While drones becomes more prevalent, U.S. Army engineers are testing technology that can be used to blast potentially hostile unmanned aerial systems (UAVs) out of the sky. The Extended Area Protection and Survivability Integrated Demonstration program (EAPS ID) at Picatinny Arsenal in New Jersey has been developing a gun-based solution to defend against C-RAM (counter rockets, artillery, and mortars) technology, according to a U.S. Army press release.

Drones have been in the news recently, especially in cases of drones being flown near the White House. This prevalence of potential drone threats has made this kind of research a priority, according to Manfredi Luciano, the project officer for the EAPS system.

Luciano said it is “unbelievable” just how much drone use has “exploded.”

“Every country has them now, whether they are armed or not or what level of performance,” he said. “This is a huge threat has been coming up on everybody. It has kind of almost sneaked up on people,and it’s almost more important than the counter-RAM threat.”

The world’s inventory of unmanned aircraft systems has grown from about “20 system types and 800 aircraft” back in 1999 to more than 200 system types and around 10,000 drones in 2010, according to Nancy Elliott, U.S. Army’s Fires Center of Excellence spokeswoman.

The primary defense approach for the Indirect Fire Protection Capability Increment 2 Intercept Program of Record is a missile-based C-RAM defense system, but the Army intends to develop a gun-based alternative.

This is envisioned to be a 50mm cannon that would launch guided missiles. The cannon would include a precision-tracking radar sensor, a radio frequency transmitter and receiver, and a fire control computer, according to the release.

“In order to minimize the electronics on board the interceptor and to make it cheaper, all the ‘smarts’ are basically done on the ground station,” Luciano added. “The computations are done on the ground, and the radio frequency sends the information up to the round.”

The Army carried out an integrated system test on April 22, blasting a class 2 unmanned aerial system (UAS) mid-air. The test was designed to show that guided ammunition could intercept and take down aerial threats, Luciano asserted.

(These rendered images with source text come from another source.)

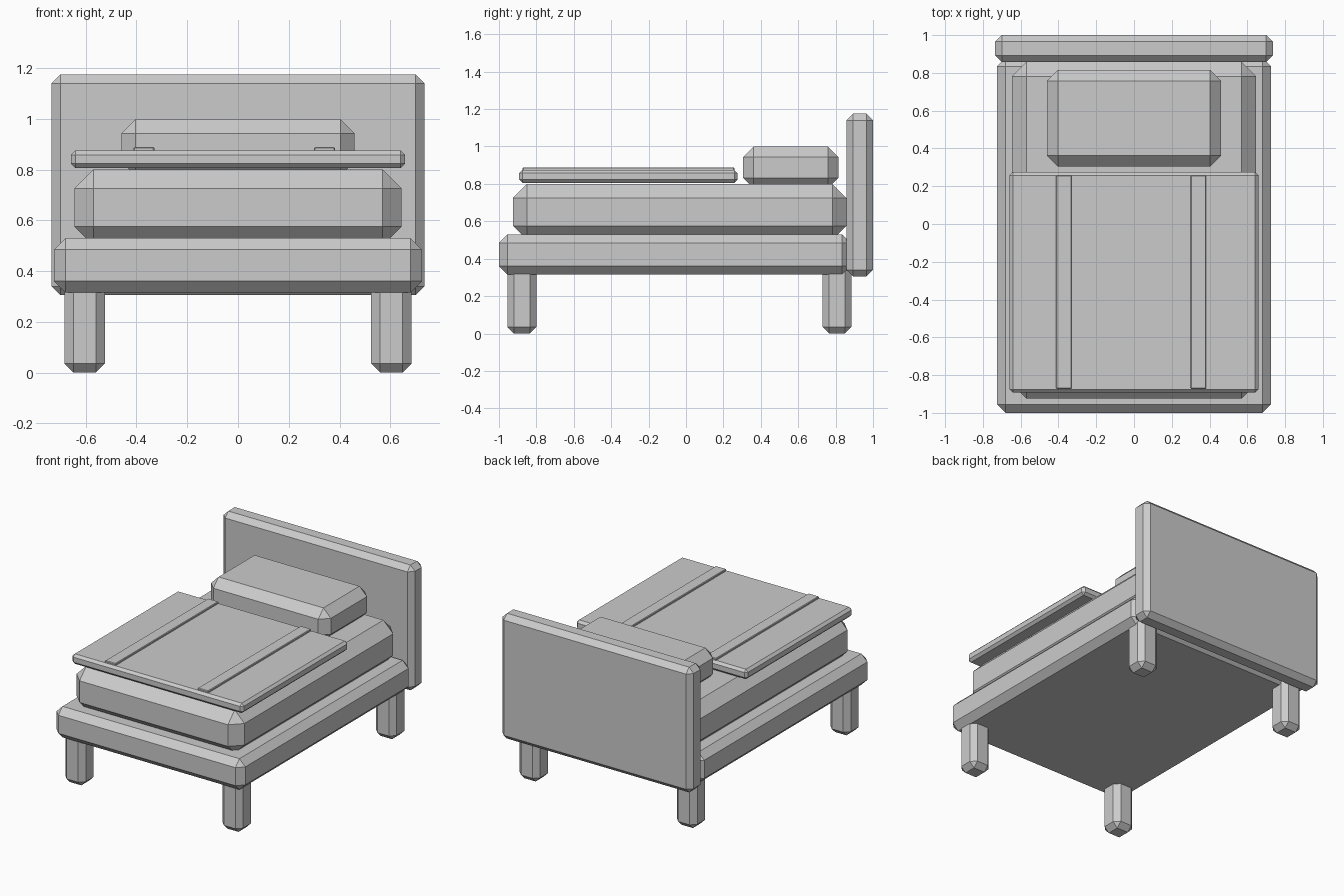
import bpy
import bmesh

default = bpy.data.objects.get("Cube")
if default:
    bpy.data.objects.remove(default, do_unlink=True)

# Single plain grey finish
GREY = (0.6, 0.6, 0.6, 1.0)
grey = bpy.data.materials.new("plain_grey")
grey.use_nodes = True
grey.diffuse_color = GREY
grey.node_tree.nodes["Principled BSDF"].inputs["Base Color"].default_value = GREY


def chamfered_box(name, x, y, z, chamfer):
    """Box spanning the given (min, max) ranges with one flat chamfer on every edge."""
    bm = bmesh.new()
    bmesh.ops.create_cube(bm, size=1)
    for v in bm.verts:
        for axis, (low, high) in enumerate((x, y, z)):
            v.co[axis] = high if v.co[axis] > 0 else low
    bmesh.ops.bevel(bm, geom=bm.edges[:], offset=chamfer, segments=1,
                    profile=0.5, affect='EDGES')
    bmesh.ops.recalc_face_normals(bm, faces=bm.faces[:])
    mesh = bpy.data.meshes.new(name)
    bm.to_mesh(mesh)
    bm.free()
    mesh.materials.append(grey)
    obj = bpy.data.objects.new(name, mesh)
    bpy.context.collection.objects.link(obj)
    return obj


# Bed frame and headboard
chamfered_box("bed_frame", (-0.725, 0.725), (-1.0, 0.88), (0.315, 0.53), 0.045)
chamfered_box("headboard", (-0.735, 0.735), (0.858, 1.0), (0.305, 1.175), 0.035)

# Four legs, tops sunk into the frame
for end, y in (("front", (-0.955, -0.8)), ("back", (0.73, 0.885))):
    for side, x in (("left", (0.525, 0.683)), ("right", (-0.683, -0.525))):
        chamfered_box(f"{end}_{side}_leg", x, y, (0.0, 0.38), 0.035)

# Bedding
chamfered_box("mattress", (-0.645, 0.645), (-0.925, 0.857), (0.5, 0.8), 0.075)
chamfered_box("pillow", (-0.46, 0.46), (0.305, 0.815), (0.775, 1.0), 0.057)
chamfered_box("blanket", (-0.658, 0.658), (-0.892, 0.275), (0.806, 0.875), 0.017)

# Raised blanket stripes
for side, x in (("right", (-0.412, -0.33)), ("left", (0.3, 0.382))):
    chamfered_box(f"{side}_blanket_stripe", x, (-0.873, 0.259), (0.862, 0.888), 0.004)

He said that an upcoming test will involve the interception of an UAS under a “more difficult engagement scenario.”

This technology could possibly be used by both the Army and Navy air defense systems, Luciano said.